• **Data for the task**
————————

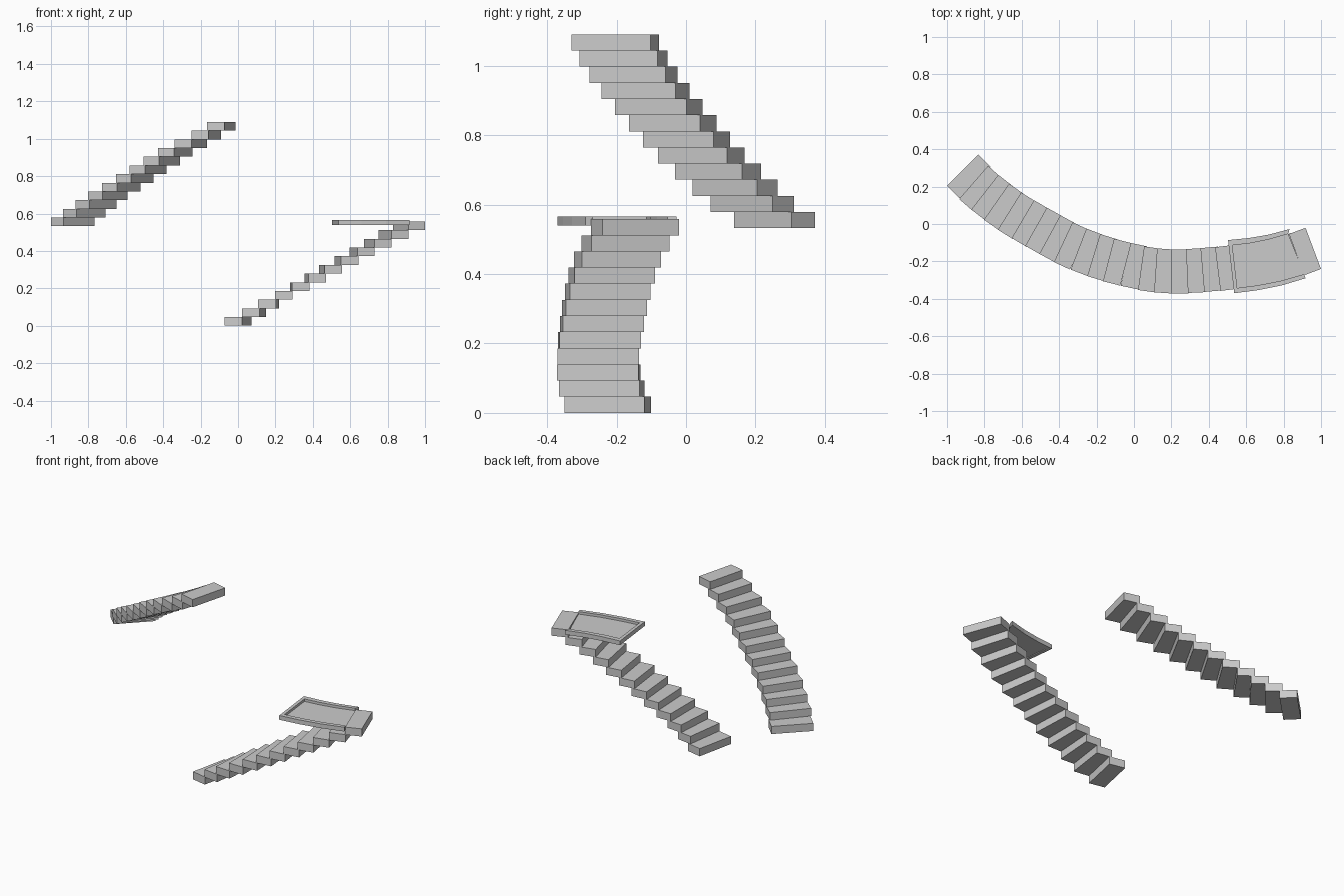
import bpy, bmesh
from math import radians, cos, sin

if "Cube" in bpy.data.objects:
    bpy.data.objects.remove(bpy.data.objects["Cube"])

STEP_DEPTH, STEP_WIDTH, RISE = 0.095, 0.235, 0.0465


def prism(name, outline, z0, z1):
    """Extrude a flat plan outline between two heights."""
    bm = bmesh.new()
    low = [bm.verts.new((x, y, z0)) for x, y in outline]
    face = bm.faces.new(low)
    top = bmesh.ops.extrude_face_region(bm, geom=[face])["geom"]
    for v in top:
        if isinstance(v, bmesh.types.BMVert):
            v.co.z = z1
    bmesh.ops.recalc_face_normals(bm, faces=bm.faces)
    mesh = bpy.data.meshes.new(name)
    bm.to_mesh(mesh)
    bm.free()
    obj = bpy.data.objects.new(name, mesh)
    bpy.context.collection.objects.link(obj)
    return obj


def flight(name, base, plan):
    """One slab per (centre x, centre y, heading), climbing by RISE each."""
    for i, (x, y, deg) in enumerate(plan):
        c, s = cos(radians(deg)), sin(radians(deg))
        corners = [(x + u * STEP_DEPTH / 2 * c - v * STEP_WIDTH / 2 * s,
                    y + u * STEP_DEPTH / 2 * s + v * STEP_WIDTH / 2 * c)
                   for u, v in ((-1, -1), (1, -1), (1, 1), (-1, 1))]
        prism(f"{name}_{i + 1:02d}", corners, base + i * RISE, base + (i + 1) * RISE)


# lower curved flight
flight("lower_step", 0.0, [
    (0.0, -0.225, -12), (0.085, -0.243, -8), (0.163, -0.251, -4), (0.245, -0.253, 0),
    (0.331, -0.249, 2.5), (0.413, -0.242, 5), (0.495, -0.235, 7), (0.58, -0.225, 8.5),
    (0.663, -0.214, 10.5), (0.747, -0.197, 14), (0.832, -0.174, 17), (0.914, -0.147, 20.5)])

# upper curved flight
flight("upper_step", 0.532, [
    (-0.883, 0.255, -45), (-0.822, 0.191, -41), (-0.76, 0.141, -38), (-0.696, 0.092, -35),
    (-0.625, 0.044, -32), (-0.553, 0.002, -30.5), (-0.482, -0.038, -29.5), (-0.408, -0.079, -28.5),
    (-0.335, -0.117, -25), (-0.252, -0.151, -21), (-0.17, -0.18, -17), (-0.09, -0.204, -14.5)])

# landing tray: raised rim on three sides around a thin floor
front_out = [(0.536, -0.37), (0.66, -0.354), (0.79, -0.328), (0.917, -0.29)]
back_out = [(0.503, -0.086), (0.615, -0.075), (0.72, -0.057), (0.832, -0.027)]
front_in = [(0.552, -0.342), (0.66, -0.328), (0.785, -0.304), (0.91, -0.268)]
back_in = [(0.526, -0.114), (0.62, -0.103), (0.72, -0.083), (0.824, -0.053)]
prism("landing_rim", back_out[::-1] + front_out + front_in[::-1] + back_in, 0.539, 0.565)
prism("landing_floor", front_in + back_in[::-1], 0.543, 0.55)
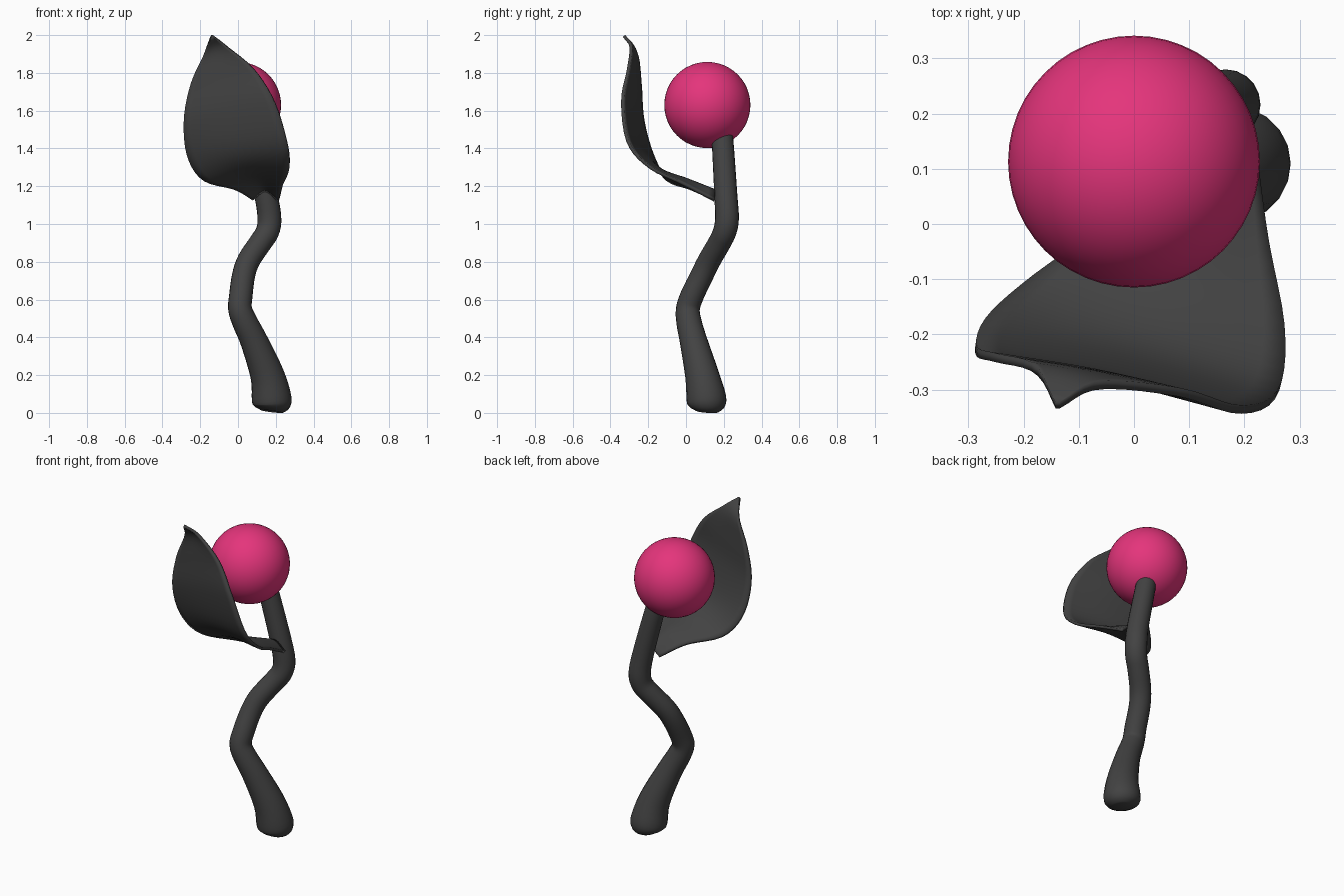
import bpy, bmesh
from math import cos, sin, tau
from mathutils import Vector

if "Cube" in bpy.data.objects:
    bpy.data.objects.remove(bpy.data.objects["Cube"])


def material(name, rgb):
    m = bpy.data.materials.new(name)
    m.diffuse_color = (*rgb, 1)
    m.use_nodes = True
    m.node_tree.nodes["Principled BSDF"].inputs["Base Color"].default_value = m.diffuse_color
    return m


dark = material("charcoal", (0.055, 0.055, 0.055))
pink = material("pink", (0.78, 0.035, 0.2))


def spline(pts, t):
    """Catmull-Rom point at t in 0..1 through pts."""
    n = len(pts) - 1
    i = min(int(t * n), n - 1)
    u = t * n - i
    b, c = pts[i], pts[i + 1]
    a = pts[i - 1] if i > 0 else 2 * b - c
    d = pts[i + 2] if i + 2 <= n else 2 * c - b
    return 0.5 * (2 * b + (c - a) * u + (2 * a - 5 * b + 4 * c - d) * u ** 2
                  + (3 * b - a - 3 * c + d) * u ** 3)


def loft(bm, rows, closed):
    """Skin neighbouring rows of vertices with quads."""
    n = len(rows[0])
    for a, b in zip(rows, rows[1:]):
        for j in range(n if closed else n - 1):
            k = (j + 1) % n
            bm.faces.new((a[j], a[k], b[k], b[j]))


def mesh_object(name, bm, mat):
    bmesh.ops.recalc_face_normals(bm, faces=bm.faces)
    me = bpy.data.meshes.new(name)
    bm.to_mesh(me)
    bm.free()
    for p in me.polygons:
        p.use_smooth = True
    me.materials.append(mat)
    ob = bpy.data.objects.new(name, me)
    bpy.context.collection.objects.link(ob)
    return ob


# Berry: round bud on top of the stem
bm = bmesh.new()
bmesh.ops.create_uvsphere(bm, u_segments=48, v_segments=24, radius=0.228)
mesh_object("berry", bm, pink).location = (0, 0.113, 1.63)

# Stem: crooked tapering tube (x, y, z, radius) with a rounded foot
path = [(.178, .11, .008, .06), (.18, .111, .03, .092), (.178, .108, .075, .105),
        (.155, .085, .2, .09), (.085, .04, .38, .073), (.037, .016, .48, .067),
        (.011, .01, .55, .063), (.015, .032, .62, .062), (.03, .085, .73, .061),
        (.058, .125, .81, .061), (.118, .177, .9, .061), (.156, .205, .96, .062),
        (.166, .217, 1.03, .063), (.148, .211, 1.15, .061),
        (.075, .193, 1.45, .057), (.06, .186, 1.51, .052)]
centres = [Vector(p[:3]) for p in path]
radii = [p[3] for p in path]
bm = bmesh.new()
rings, steps, sides = [], 60, 20
for i in range(steps + 1):
    t = i / steps
    tangent = spline(centres, min(t + .03, 1)) - spline(centres, max(t - .03, 0))
    turn = Vector((0, 0, 1)).rotation_difference(tangent)
    centre, r = spline(centres, t), spline(radii, t)
    angles = [tau * j / sides for j in range(sides)]
    rings.append([bm.verts.new(centre + turn @ Vector((r * cos(a), r * sin(a), 0)))
                  for a in angles])
loft(bm, rings, True)
bm.faces.new(rings[0])
bm.faces.new(rings[-1])
for v in bm.verts:
    v.co.z = max(v.co.z, 0)
mesh_object("stem", bm, dark)

# Leaf: surface lofted between its left and right edges, raised along the middle at its base
left = [(-.142, -.328, 1.996), (-.18, -.262, 1.9), (-.25, -.242, 1.74),
        (-.286, -.228, 1.55), (-.268, -.175, 1.36), (-.185, -.1, 1.235),
        (-.02, .025, 1.187), (.075, .15, 1.13)]
right = [(-.134, -.328, 1.995), (-.06, -.292, 1.94), (.085, -.305, 1.82),
         (.192, -.336, 1.65), (.26, -.305, 1.43), (.272, -.19, 1.3),
         (.24, -.02, 1.215), (.215, .15, 1.125)]
raised = [(0, 0), (.005, 0), (.005, 0), (.012, 0), (.012, 0), (.012, .02),
          (0, .035), (0, .05)]
left, right = ([Vector(p) for p in e] for e in (left, right))
mids = [(a + b) / 2 + Vector((0, *c)) for a, b, c in zip(left, right, raised)]
bm = bmesh.new()
rows = []
for i in range(33):
    across = [spline(e, i / 32) for e in (left, mids, right)]
    rows.append([bm.verts.new(spline(across, j / 12)) for j in range(13)])
loft(bm, rows, False)
leaf = mesh_object("leaf", bm, dark)
sol = leaf.modifiers.new("thickness", 'SOLIDIFY')
sol.thickness = 0.016
sol.offset = 0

————————

• **What is being asked**
Count each line of the data where the word "rows" appears, then reply with the total only.

• **Written response**
7